The Town of Belen, Hatay and the Turkmens in Historical Continuity
Pamukkale Üniversitesi, İnsan ve Toplum Bilimleri Fakültesi, Sosyoloji Bölümü, Denizli/Türkiye
Keywords: Mountain-pass, nation formation, continuity, national identity

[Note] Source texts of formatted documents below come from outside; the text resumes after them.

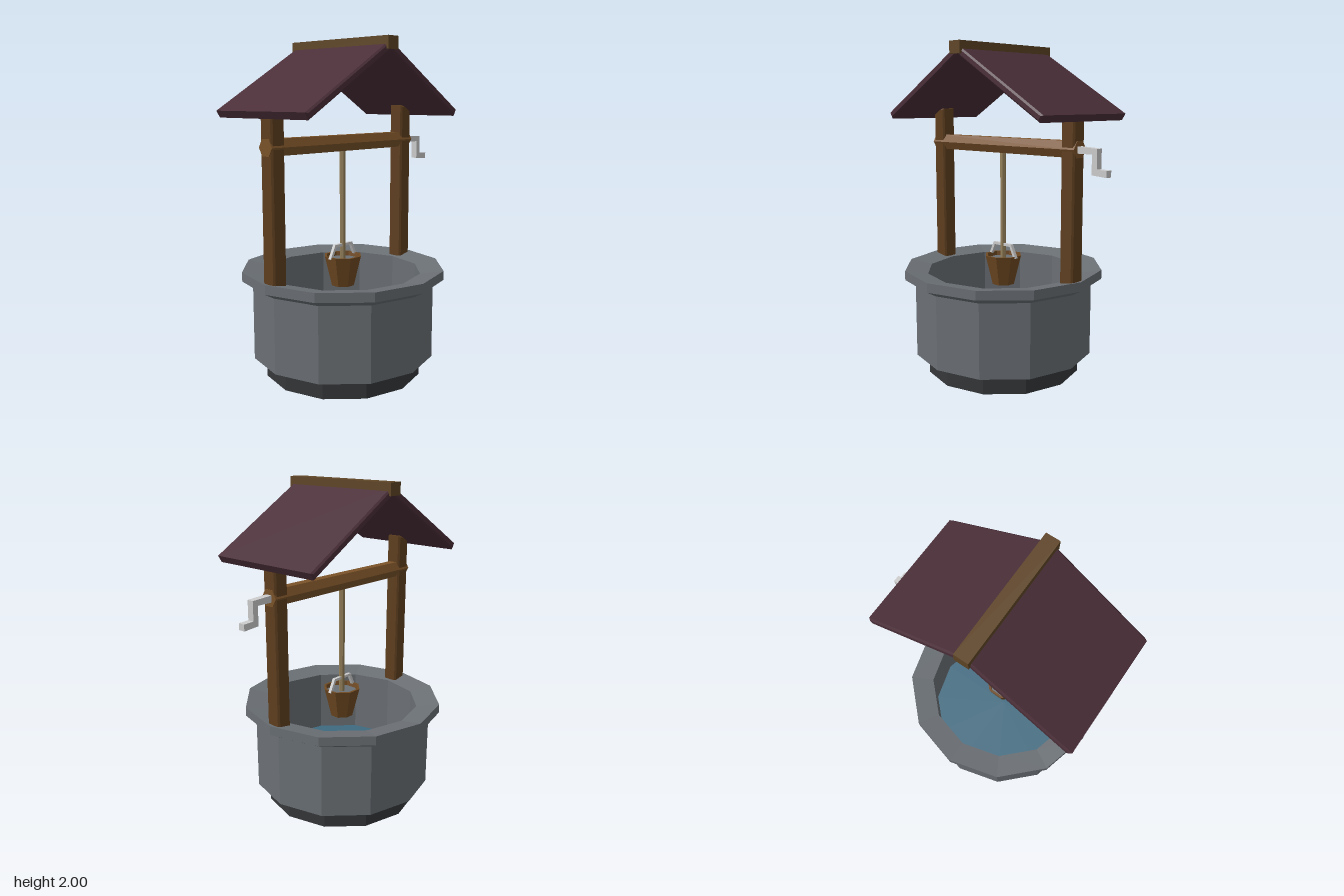
import * as THREE from 'three';

const CX = -0.073; // axis of the well; the crank makes it off-centre

const mat = (color, side = THREE.FrontSide) =>
  new THREE.MeshStandardMaterial({ color, flatShading: true, side });

const STONE = mat(0x6b7075);
const DARK_STONE = mat(0x353739);
const WATER = mat(0x3f6a80);
const POST_WOOD = mat(0x5e3e1e);
const RIDGE_WOOD = mat(0x5f4526);
const AXLE_WOOD = mat(0x7a5228);
const BUCKET_WOOD = mat(0x704a22, THREE.DoubleSide);
const ROOF = mat(0x4a2e38);
const ROPE = mat(0x94805a);
const METAL = mat(0xcccccc);

function add(parent, name, geometry, material, x = 0, y = 0, z = 0) {
  const mesh = new THREE.Mesh(geometry, material);
  mesh.name = name;
  mesh.position.set(x, y, z);
  parent.add(mesh);
  return mesh;
}

// Box with all edges chamfered by c
function chamferBox(w, h, d, c) {
  const a = w / 2 - c, b = h / 2 - c;
  const shape = new THREE.Shape([
    new THREE.Vector2(-a, -b), new THREE.Vector2(a, -b),
    new THREE.Vector2(a, b), new THREE.Vector2(-a, b),
  ]);
  const geo = new THREE.ExtrudeGeometry(shape, {
    depth: d - 2 * c, bevelEnabled: true, bevelSegments: 1, bevelSize: c, bevelThickness: c,
  });
  return geo.translate(0, 0, -(d - 2 * c) / 2);
}

// Flat bar following an outline in the xy plane, centred on z = 0
function flatBar(points, depth) {
  const shape = new THREE.Shape(points.map(([x, y]) => new THREE.Vector2(x, y)));
  return new THREE.ExtrudeGeometry(shape, { depth, bevelEnabled: false }).translate(0, 0, -depth / 2);
}

const lathe = (points, sides, start = 0) =>
  new THREE.LatheGeometry(points.map(([r, y]) => new THREE.Vector2(r, y)), sides, start);

export function createModel() {
  const model = new THREE.Group();
  model.name = 'well';
  const well = new THREE.Group();
  well.name = 'wellBody';
  well.position.x = CX;
  model.add(well);

  // Stonework: base, wall with overhanging rim, and water inside
  add(well, 'base', new THREE.CylinderGeometry(0.477, 0.477, 0.13, 12), DARK_STONE, 0, 0.065, 0);
  add(well, 'wallAndRim', lathe([
    [0.4, 0.12], [0.552, 0.12], [0.552, 0.565], [0.615, 0.6],
    [0.615, 0.655], [0.475, 0.63], [0.475, 0.2],
  ], 12), STONE);
  add(well, 'water', new THREE.CircleGeometry(0.475, 12).rotateX(-Math.PI / 2), WATER, 0, 0.24, 0);

  // Posts and roof slopes, mirrored
  const slope = Math.atan2(0.377, 0.627);
  const slopeLength = Math.hypot(0.377, 0.627);
  for (const s of [-1, 1]) {
    const side = s > 0 ? 'left' : 'right';
    add(well, side + 'Post', chamferBox(0.094, 1.02, 0.096, 0.01), POST_WOOD, s * 0.54, 1.11, 0);
    const roof = add(well, side + 'RoofSlope', chamferBox(slopeLength, 0.045, 0.744, 0.01), ROOF,
      s * 0.3135, 1.7645, 0);
    roof.rotation.z = -s * slope;
  }
  add(well, 'ridgeBeam', new THREE.BoxGeometry(0.085, 0.072, 0.772), RIDGE_WOOD, 0, 1.964, 0);

  // Hexagonal axle through both posts, with the rope
  add(well, 'axle', new THREE.CylinderGeometry(0.054, 0.054, 1.182, 6).rotateZ(Math.PI / 2),
    AXLE_WOOD, 0, 1.403, 0);
  add(well, 'rope', new THREE.CylinderGeometry(0.018, 0.018, 0.7, 6).rotateY(Math.PI / 6),
    ROPE, 0, 1.04, 0);

  // Bucket: hollow octagonal tub, its water and the handle
  const bucket = new THREE.Group();
  bucket.name = 'bucket';
  well.add(bucket);
  add(bucket, 'tub', lathe([
    [0, 0.535], [0.072, 0.535], [0.118, 0.72], [0.103, 0.72], [0.095, 0.68],
  ], 8, Math.PI / 8), BUCKET_WOOD);
  add(bucket, 'bucketWater',
    new THREE.CircleGeometry(0.1, 8).rotateX(-Math.PI / 2).rotateY(Math.PI / 8), STONE, 0, 0.695, 0);
  const half = [[0.114, 0.71], [0.074, 0.793]];
  const inner = [[0.064, 0.777], [0.098, 0.705]];
  add(bucket, 'handle', flatBar([
    ...half, ...half.map(([x, y]) => [-x, y]).reverse(),
    ...inner.map(([x, y]) => [-x, y]).reverse(), ...inner,
  ], 0.02), METAL);

  // Crank on the left post
  add(model, 'crank', flatBar([
    [0.5, 1.382], [0.616, 1.382], [0.616, 1.27], [0.715, 1.262], [0.715, 1.3],
    [0.65, 1.303], [0.65, 1.414], [0.5, 1.422],
  ], 0.042), METAL);

  return model;
}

The Ottomans’ effort to create a society suitable for the empire made connection points by organizing many different peoples within the framework of Turkish and Islamic characteristics. In the conjuncture of the ruling elites and the region, the rising and dominant value was Turkishness and Islam. The Ottomans established more institutional relations with the local people in Anatolia during the controversial periods of the seventeenth century. They aimed to increase the participation of the people of the region in state institutions by establishing connections in both administrative and educational fields. In the post-classical period, the Ottomans tried to provide this connection, sometimes by local administrators and sometimes by giving security after intervention in banditry activities. Thanks to these participations, local people would internalize social values and practices in coordination with state institutions and also reach an opportunity for a proper relationship with the norms and values of the ruling elite. The Ottomans, who made this connection to a large extent by the local nobility, provided social discipline with practices such as tax collection, meeting the needs of the soldiers, special assignments, and punishment of fugitives, and remained loyal to their customs. Based on Meeker’s (2001) arguments, the Hatay-Belen district is a vital interaction area between the state and society -with the benefit of its historical and strategic location. From a historical, sociological, and anthropological point of view, the modern state has chosen a particular ethnic group and religious belief as the ideal model as the basis for its nation-building project. Still, this selection activity had cultural and ethnic continuities long before the nineteenth-century conditions when nationalism emerged (Smith, 1986). Meeker argues that the Gellnerian (1983) view that the nation in its modern sense is not a cause but a construction of the nation-state is consistent with the Ottoman example. The state transferred the Turkmens to critical points, exempted them from taxes in some places, made the Islamic peoples superior to the others with the millet system, and strengthened the Sunnism as the prominent sect through the teachers it appointed. The social discipline formed here was seen as suitable for a settled life. Since it is a mountain pass and a bridge opening to the Arab lands, the Turkmen families settled in Belen, and the contributions of the people to the state at critical times are functional in terms of the discipline idealized by the state in practice. The fact that Muslim Turkmens were elected in these settlements created a dynamic platform in terms of topics such as a shared history myth, patriotism, national honor, and common destiny in the transition to the modern nation-state and nation-building.